In exchange for the incentives, however, Taylor would land a globally prominent, high-tech employer that has the potential to be transformational for the small city. Taylor has been growing, but at a pace well below the boomtown levels of Austin and some other communities in the Austin metro area, such as Round Rock and Pflugerville.

Samsung's state-of-the-art new semiconductor fabrication plant will encompass a minimum of 6 million square feet, and the company has said initial annual wages for workers will average about $66,000.

Taylor's "historic downtown and quaint turn-of-the-century neighborhoods are testament to a glorious past, but Taylor’s future promises to be even more dynamic and exciting," said Rydell, the mayor. "We welcome businesses that are good corporate citizens, community-oriented, and committed to offering good jobs and still better opportunity."

At the Austin site for the potential new factory, Samsung has applied for a property tax break from the Manor Independent School District that is valued at $285.5 million over 10 years, according to the Texas Comptroller's Office.

In addition, documents filed with the state earlier this year pegged the value of tax breaks that Samsung intended to seek from the city of Austin at $872.5 million over 20 years, and the value that it intended to seek from Travis County at $610.5 million over 20 years — for a total value of city, county and school district tax breaks of about $1.77 billion.

None of those potential tax breaks has been approved by Travis County, the city of Austin or the Manor school district.

Samsung also has said it plans to seek incentives from the state in exchange for building its new factory at one of the two Texas sites it's considering.

Editor's note: This story has been updated to reflect the most recent estimates of the tax breaks that Samsung has sought from the city of Austin and Travis County.
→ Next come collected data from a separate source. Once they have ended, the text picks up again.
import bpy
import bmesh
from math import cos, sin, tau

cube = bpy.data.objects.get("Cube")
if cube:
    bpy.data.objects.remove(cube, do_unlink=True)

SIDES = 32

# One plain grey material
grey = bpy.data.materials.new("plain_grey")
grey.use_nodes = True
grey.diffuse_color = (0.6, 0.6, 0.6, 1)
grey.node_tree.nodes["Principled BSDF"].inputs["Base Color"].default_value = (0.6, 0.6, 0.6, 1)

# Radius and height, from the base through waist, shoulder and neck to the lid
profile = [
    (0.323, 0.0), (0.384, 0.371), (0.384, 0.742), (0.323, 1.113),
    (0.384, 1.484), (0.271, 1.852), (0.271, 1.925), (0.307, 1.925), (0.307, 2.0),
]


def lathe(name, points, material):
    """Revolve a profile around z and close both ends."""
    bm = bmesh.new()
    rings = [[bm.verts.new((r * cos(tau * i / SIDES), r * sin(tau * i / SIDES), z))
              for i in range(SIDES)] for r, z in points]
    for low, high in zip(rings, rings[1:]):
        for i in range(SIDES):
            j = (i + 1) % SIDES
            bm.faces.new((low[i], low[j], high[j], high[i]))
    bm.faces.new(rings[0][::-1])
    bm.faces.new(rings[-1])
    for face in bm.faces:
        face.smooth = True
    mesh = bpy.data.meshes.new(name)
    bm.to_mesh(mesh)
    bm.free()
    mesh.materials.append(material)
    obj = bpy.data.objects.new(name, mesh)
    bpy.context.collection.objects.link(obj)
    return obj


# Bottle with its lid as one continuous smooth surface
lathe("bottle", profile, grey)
An earlier version relied on estimates contained in initial state documents that were later supplemented.